Woody Allen began his career writing jokes and scripts, progressed to stand-up and acting, then wrote and directed his first film, Take the Money and Run, in 1969. Like many of his early works, this screwball comedy starred Allen as a hapless, self-demeaning schlemiel who bumbles his way through preposterous and hilarious situations. After winning an Oscar for Annie Hall in 1977, Allen made Manhattan, Stardust Memories, and Hannah and Her Sisters, mining a deeper and more subtle humor based on personality and psychology. His later work revealed a poignant mix of tragi-comedy, charm and fantasy with The Purple Rose of Cairo, the nostalgia of Radio Days, the multiple plots of Crimes and Misdemeanors, and the bittersweet tone of Alice.
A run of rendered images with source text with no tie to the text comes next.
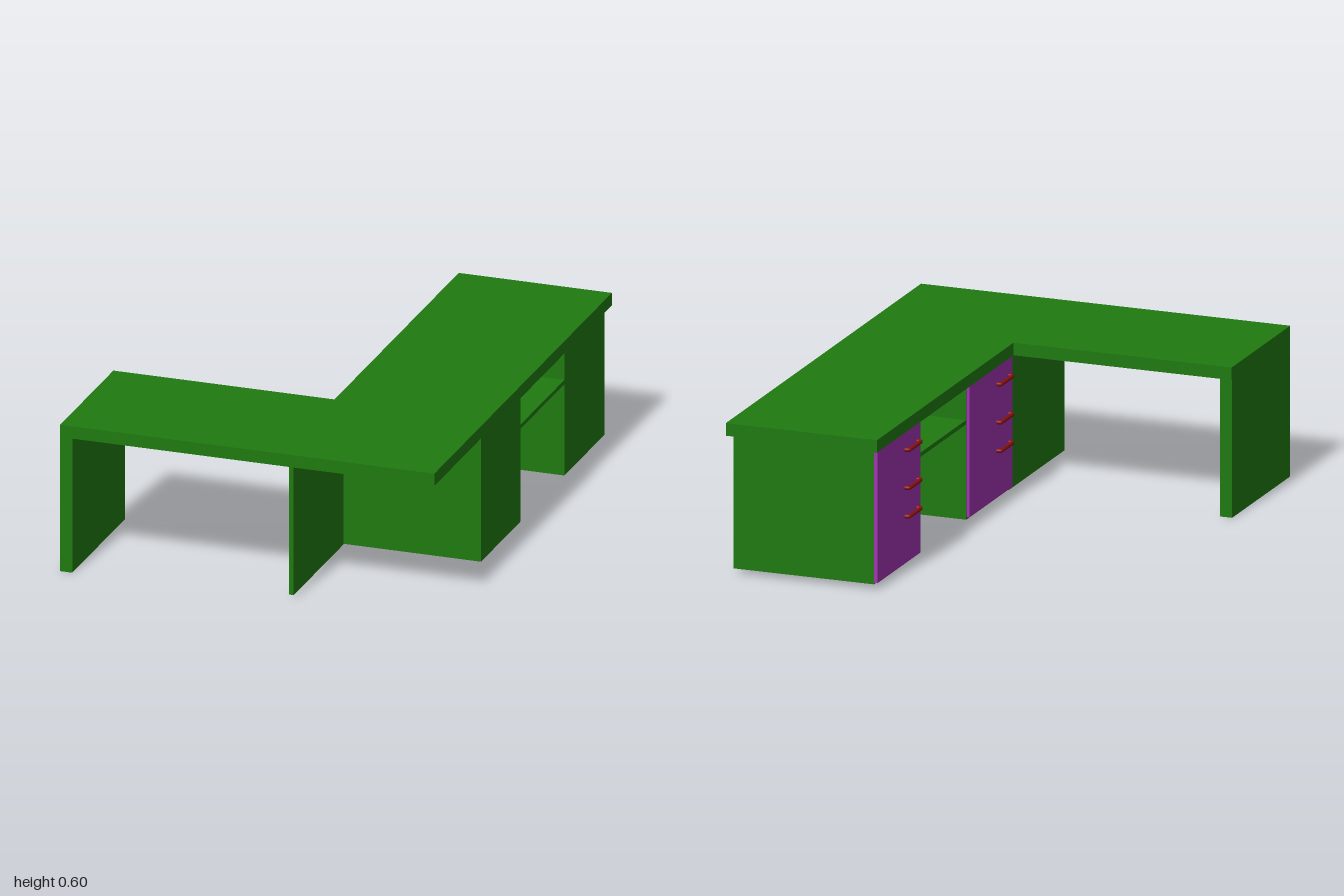
import * as THREE from 'three';

const green = new THREE.MeshStandardMaterial({ color: 0x1f7a0f });
const purple = new THREE.MeshStandardMaterial({ color: 0xa035b0 });
const red = new THREE.MeshStandardMaterial({ color: 0x8b1010 });

// Box given by its minimum and maximum corners
function box(name, material, [x0, y0, z0], [x1, y1, z1]) {
  const mesh = new THREE.Mesh(new THREE.BoxGeometry(x1 - x0, y1 - y0, z1 - z0), material);
  mesh.position.set((x0 + x1) / 2, (y0 + y1) / 2, (z0 + z1) / 2);
  mesh.name = name;
  return mesh;
}

// Bracket-shaped pull: a thin rod with two bent ends, running along z
function makeHandle(y, z) {
  const xDoor = 0.146, xOut = 0.126, half = 0.062, bend = 0.008;
  const v = (x, dz) => new THREE.Vector3(x, 0, dz);
  const path = new THREE.CurvePath();
  path.add(new THREE.LineCurve3(v(xDoor, -half), v(xOut + bend, -half)));
  path.add(new THREE.QuadraticBezierCurve3(v(xOut + bend, -half), v(xOut, -half), v(xOut, -half + bend)));
  path.add(new THREE.LineCurve3(v(xOut, -half + bend), v(xOut, half - bend)));
  path.add(new THREE.QuadraticBezierCurve3(v(xOut, half - bend), v(xOut, half), v(xOut + bend, half)));
  path.add(new THREE.LineCurve3(v(xOut + bend, half), v(xDoor, half)));
  const mesh = new THREE.Mesh(new THREE.TubeGeometry(path, 48, 0.008, 10), red);
  mesh.position.set(0, y, z);
  mesh.name = 'handle';
  return mesh;
}

// Cabinet body with a coloured front on its -x side and three pulls
function makeCabinet(name, y0, z0, z1, handleZ) {
  const group = new THREE.Group();
  group.name = name;
  group.add(box('cabinetBody', green, [0.155, y0, z0], [0.73, 0.55, z1]));
  group.add(box('drawerFront', purple, [0.142, 0.025, z0 + 0.003], [0.155, 0.548, z1 - 0.003]));
  for (const y of [0.212, 0.325, 0.476]) group.add(makeHandle(y, handleZ));
  return group;
}

export function createModel() {
  const desk = new THREE.Group();
  desk.name = 'cornerDesk';

  // L-shaped worktop, drawn in plan (shape y = -z) and extruded upward
  const plan = new THREE.Shape([
    [-0.755, -1], [0.755, -1], [0.755, 1], [0.137, 1], [0.137, -0.4], [-0.755, -0.4],
  ].map(([x, y]) => new THREE.Vector2(x, y)));
  const topGeometry = new THREE.ExtrudeGeometry(plan, { depth: 0.05, bevelEnabled: false });
  topGeometry.rotateX(-Math.PI / 2).translate(0, 0.547, 0);
  const top = new THREE.Mesh(topGeometry, green);
  top.name = 'worktop';
  desk.add(top);

  // Upright panels below the wing
  desk.add(box('endPanel', green, [-0.755, 0, 0.405], [-0.706, 0.548, 1]));
  desk.add(box('innerPanel', green, [0.155, 0.012, 0.4], [0.175, 0.548, 0.965]));

  // Cabinets and the shelf between them
  desk.add(makeCabinet('cornerCabinet', 0.015, -0.04, 0.405, 0.305));
  desk.add(makeCabinet('rearCabinet', 0.02, -0.985, -0.535, -0.635));
  desk.add(box('shelf', green, [0.155, 0.393, -0.535], [0.73, 0.41, -0.04]));

  return desk;
}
The success of his recent Match Point, a tense, psychological drama, is proof that Allen is not yet through reinventing himself as a filmmaker.
Flexicover, 192 pages
Multilingual Edition: English, French, German